> [What you have to do]: Starting at the line that holds "t = (pts[min(i" and stopping at the line that holds "0.015 for p in tri]", restate the records below word for word, with both of those lines included.

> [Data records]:
*****
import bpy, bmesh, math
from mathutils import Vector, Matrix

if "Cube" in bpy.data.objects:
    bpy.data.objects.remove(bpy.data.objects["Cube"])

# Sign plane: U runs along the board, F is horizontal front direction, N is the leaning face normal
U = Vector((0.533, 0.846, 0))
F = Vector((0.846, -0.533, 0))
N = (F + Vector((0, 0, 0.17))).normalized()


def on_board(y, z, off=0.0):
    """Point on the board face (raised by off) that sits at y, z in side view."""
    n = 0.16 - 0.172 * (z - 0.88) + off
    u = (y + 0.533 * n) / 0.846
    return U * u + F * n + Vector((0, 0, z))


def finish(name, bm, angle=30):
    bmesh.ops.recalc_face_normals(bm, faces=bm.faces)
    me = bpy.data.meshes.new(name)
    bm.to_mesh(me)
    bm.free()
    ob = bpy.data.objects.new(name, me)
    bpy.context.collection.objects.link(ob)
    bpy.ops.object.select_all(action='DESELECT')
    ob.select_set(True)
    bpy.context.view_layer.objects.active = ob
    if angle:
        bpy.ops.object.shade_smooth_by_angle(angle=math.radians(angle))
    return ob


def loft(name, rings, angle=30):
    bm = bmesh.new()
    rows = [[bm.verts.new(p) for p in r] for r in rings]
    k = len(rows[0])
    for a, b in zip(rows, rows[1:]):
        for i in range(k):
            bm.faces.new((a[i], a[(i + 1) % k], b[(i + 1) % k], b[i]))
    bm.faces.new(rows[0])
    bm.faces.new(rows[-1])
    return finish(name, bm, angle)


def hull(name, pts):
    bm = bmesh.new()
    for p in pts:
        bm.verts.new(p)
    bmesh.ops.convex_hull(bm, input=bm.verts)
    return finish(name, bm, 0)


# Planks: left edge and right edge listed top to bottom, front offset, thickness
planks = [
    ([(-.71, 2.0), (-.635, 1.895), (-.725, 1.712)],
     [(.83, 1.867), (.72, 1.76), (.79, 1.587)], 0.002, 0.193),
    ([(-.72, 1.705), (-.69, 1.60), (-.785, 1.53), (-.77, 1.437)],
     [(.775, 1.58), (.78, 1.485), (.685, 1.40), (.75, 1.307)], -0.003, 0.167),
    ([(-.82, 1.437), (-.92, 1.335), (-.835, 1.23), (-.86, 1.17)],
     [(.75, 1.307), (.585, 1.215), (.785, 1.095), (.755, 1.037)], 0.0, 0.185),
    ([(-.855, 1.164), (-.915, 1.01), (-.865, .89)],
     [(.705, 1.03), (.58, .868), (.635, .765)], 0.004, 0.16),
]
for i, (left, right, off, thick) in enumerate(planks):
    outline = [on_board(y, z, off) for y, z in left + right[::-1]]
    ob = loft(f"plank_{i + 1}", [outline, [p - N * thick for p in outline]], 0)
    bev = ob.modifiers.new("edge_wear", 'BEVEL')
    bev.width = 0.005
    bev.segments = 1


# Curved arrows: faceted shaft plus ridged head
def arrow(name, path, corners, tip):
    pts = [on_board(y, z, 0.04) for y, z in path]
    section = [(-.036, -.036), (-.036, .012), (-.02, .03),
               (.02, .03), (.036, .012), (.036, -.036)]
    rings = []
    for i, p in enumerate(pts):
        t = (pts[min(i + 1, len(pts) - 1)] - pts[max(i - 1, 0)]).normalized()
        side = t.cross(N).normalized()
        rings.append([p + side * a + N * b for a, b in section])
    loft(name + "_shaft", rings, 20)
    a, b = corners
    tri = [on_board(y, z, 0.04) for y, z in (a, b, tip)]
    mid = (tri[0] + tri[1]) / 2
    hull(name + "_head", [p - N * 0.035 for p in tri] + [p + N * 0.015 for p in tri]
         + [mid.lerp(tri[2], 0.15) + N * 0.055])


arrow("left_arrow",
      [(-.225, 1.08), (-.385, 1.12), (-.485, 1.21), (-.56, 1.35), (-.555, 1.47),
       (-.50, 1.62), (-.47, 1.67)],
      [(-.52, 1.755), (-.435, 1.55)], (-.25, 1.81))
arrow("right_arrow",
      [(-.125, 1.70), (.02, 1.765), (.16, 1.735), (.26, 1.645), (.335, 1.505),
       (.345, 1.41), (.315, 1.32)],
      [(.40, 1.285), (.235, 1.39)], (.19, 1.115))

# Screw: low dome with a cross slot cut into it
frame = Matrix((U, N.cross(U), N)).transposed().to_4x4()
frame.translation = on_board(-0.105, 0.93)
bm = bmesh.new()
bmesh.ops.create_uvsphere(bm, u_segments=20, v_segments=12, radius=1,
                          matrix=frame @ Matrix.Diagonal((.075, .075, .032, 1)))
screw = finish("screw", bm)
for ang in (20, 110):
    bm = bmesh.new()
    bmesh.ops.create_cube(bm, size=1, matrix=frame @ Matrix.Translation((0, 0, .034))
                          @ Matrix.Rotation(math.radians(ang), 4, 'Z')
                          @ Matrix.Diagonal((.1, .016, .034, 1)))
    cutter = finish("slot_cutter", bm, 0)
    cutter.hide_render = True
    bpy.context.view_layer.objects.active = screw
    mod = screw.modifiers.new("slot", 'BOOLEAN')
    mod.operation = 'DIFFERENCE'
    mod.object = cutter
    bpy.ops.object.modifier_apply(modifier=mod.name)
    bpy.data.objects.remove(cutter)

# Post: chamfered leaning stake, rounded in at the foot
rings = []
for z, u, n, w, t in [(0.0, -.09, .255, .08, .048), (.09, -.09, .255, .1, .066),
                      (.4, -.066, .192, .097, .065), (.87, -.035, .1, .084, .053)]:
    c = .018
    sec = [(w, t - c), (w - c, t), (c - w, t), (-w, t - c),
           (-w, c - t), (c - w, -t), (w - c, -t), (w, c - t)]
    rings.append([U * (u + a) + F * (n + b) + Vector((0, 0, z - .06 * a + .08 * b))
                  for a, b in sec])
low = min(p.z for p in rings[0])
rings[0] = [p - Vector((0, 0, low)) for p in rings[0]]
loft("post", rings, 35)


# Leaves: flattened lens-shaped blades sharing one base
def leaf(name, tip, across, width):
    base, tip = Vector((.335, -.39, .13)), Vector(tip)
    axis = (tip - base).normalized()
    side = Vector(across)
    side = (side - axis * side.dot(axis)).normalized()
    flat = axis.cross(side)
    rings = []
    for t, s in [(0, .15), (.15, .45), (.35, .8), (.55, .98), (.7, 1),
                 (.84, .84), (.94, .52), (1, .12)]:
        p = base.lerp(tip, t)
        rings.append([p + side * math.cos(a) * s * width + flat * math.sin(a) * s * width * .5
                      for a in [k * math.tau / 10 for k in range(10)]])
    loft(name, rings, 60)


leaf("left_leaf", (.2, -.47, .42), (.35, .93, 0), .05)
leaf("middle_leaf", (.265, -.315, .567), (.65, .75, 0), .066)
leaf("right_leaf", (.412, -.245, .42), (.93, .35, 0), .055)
*****
> [Solution below]:
        t = (pts[min(i + 1, len(pts) - 1)] - pts[max(i - 1, 0)]).normalized()
        side = t.cross(N).normalized()
        rings.append([p + side * a + N * b for a, b in section])
    loft(name + "_shaft", rings, 20)
    a, b = corners
    tri = [on_board(y, z, 0.04) for y, z in (a, b, tip)]
    mid = (tri[0] + tri[1]) / 2
    hull(name + "_head", [p - N * 0.035 for p in tri] + [p + N * 0.015 for p in tri]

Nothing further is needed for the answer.